* _YOUR GOAL_:
Restate word for word each line of the data, starting at the one containing "bmesh.ops.scale(bm, vec=(2, 2, TOP), verts=bm.verts)" and running through the last.

* _EXERCISE INPUT_:
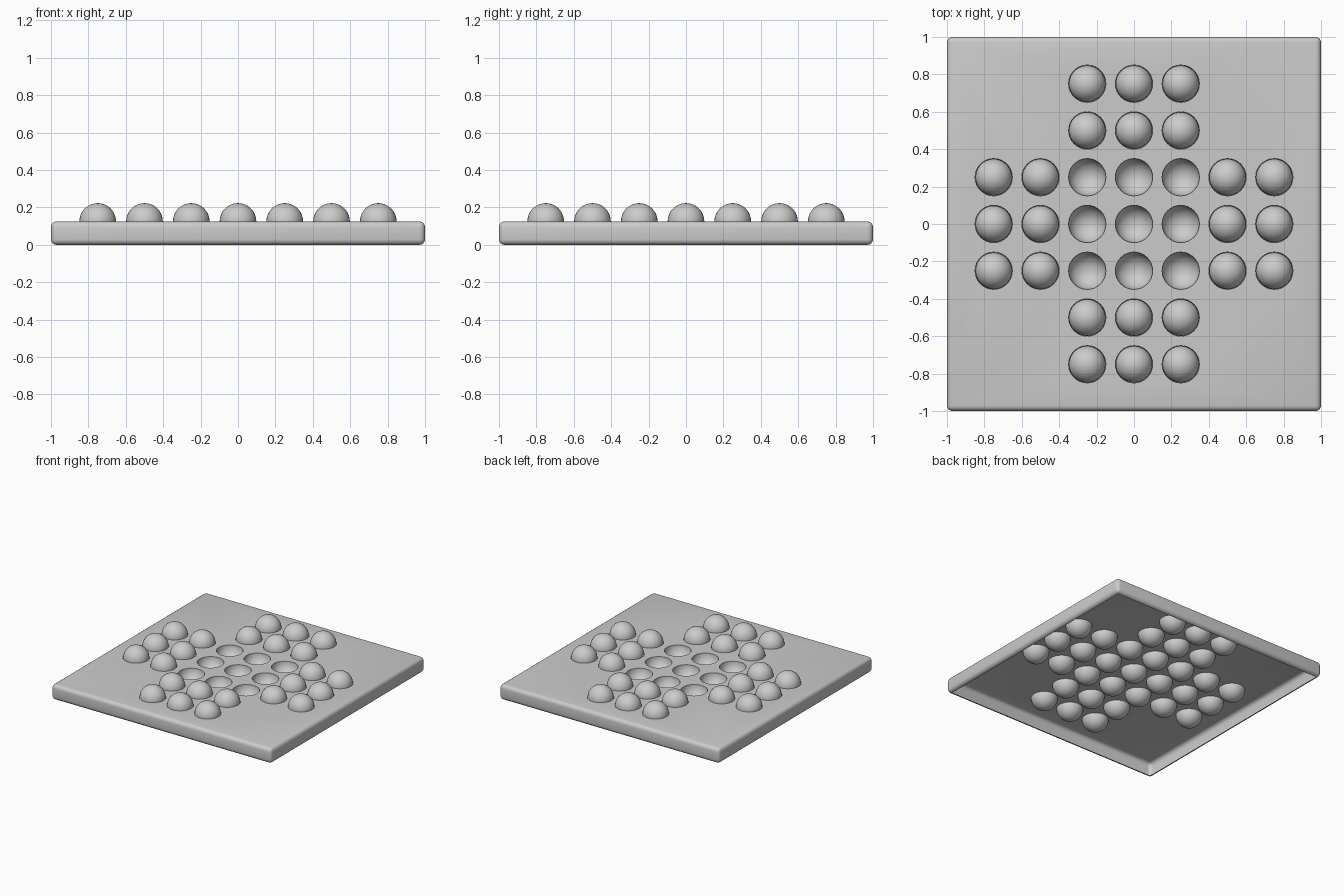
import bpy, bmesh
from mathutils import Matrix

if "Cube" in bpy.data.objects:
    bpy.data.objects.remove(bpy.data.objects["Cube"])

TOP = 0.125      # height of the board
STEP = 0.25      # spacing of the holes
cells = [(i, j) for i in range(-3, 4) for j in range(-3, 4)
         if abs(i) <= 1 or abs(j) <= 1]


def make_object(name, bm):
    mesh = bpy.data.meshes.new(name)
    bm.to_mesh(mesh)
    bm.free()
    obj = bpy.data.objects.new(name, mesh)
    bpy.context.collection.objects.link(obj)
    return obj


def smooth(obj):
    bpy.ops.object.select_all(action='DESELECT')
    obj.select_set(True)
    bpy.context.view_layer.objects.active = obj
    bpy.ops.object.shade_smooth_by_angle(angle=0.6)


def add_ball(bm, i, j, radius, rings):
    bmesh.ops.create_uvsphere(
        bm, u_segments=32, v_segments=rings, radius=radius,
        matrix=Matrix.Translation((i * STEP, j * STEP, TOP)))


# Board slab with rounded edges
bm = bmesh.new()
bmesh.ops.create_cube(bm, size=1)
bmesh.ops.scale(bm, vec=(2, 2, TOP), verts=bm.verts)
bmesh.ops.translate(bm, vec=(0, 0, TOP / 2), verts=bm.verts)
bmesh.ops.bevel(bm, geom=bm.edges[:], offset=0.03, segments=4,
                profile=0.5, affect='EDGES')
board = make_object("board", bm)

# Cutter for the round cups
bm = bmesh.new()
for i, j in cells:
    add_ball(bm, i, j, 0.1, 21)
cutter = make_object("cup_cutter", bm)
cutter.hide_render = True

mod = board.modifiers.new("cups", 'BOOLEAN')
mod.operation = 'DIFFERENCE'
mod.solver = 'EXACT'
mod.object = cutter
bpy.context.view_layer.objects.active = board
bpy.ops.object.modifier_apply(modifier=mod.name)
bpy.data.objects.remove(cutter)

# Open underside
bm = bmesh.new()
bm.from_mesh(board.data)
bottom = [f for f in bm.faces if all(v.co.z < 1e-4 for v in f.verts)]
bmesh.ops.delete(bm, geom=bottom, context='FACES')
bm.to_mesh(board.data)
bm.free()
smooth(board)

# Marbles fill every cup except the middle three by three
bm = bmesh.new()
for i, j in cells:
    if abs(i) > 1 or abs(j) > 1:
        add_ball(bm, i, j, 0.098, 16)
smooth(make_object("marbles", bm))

* _REPLY TO THE TASK_:
bmesh.ops.scale(bm, vec=(2, 2, TOP), verts=bm.verts)
bmesh.ops.translate(bm, vec=(0, 0, TOP / 2), verts=bm.verts)
bmesh.ops.bevel(bm, geom=bm.edges[:], offset=0.03, segments=4,
                profile=0.5, affect='EDGES')
board = make_object("board", bm)

# Cutter for the round cups
bm = bmesh.new()
for i, j in cells:
    add_ball(bm, i, j, 0.1, 21)
cutter = make_object("cup_cutter", bm)
cutter.hide_render = True

mod = board.modifiers.new("cups", 'BOOLEAN')
mod.operation = 'DIFFERENCE'
mod.solver = 'EXACT'
mod.object = cutter
bpy.context.view_layer.objects.active = board
bpy.ops.object.modifier_apply(modifier=mod.name)
bpy.data.objects.remove(cutter)

# Open underside
bm = bmesh.new()
bm.from_mesh(board.data)
bottom = [f for f in bm.faces if all(v.co.z < 1e-4 for v in f.verts)]
bmesh.ops.delete(bm, geom=bottom, context='FACES')
bm.to_mesh(board.data)
bm.free()
smooth(board)

# Marbles fill every cup except the middle three by three
bm = bmesh.new()
for i, j in cells:
    if abs(i) > 1 or abs(j) > 1:
        add_ball(bm, i, j, 0.098, 16)
smooth(make_object("marbles", bm))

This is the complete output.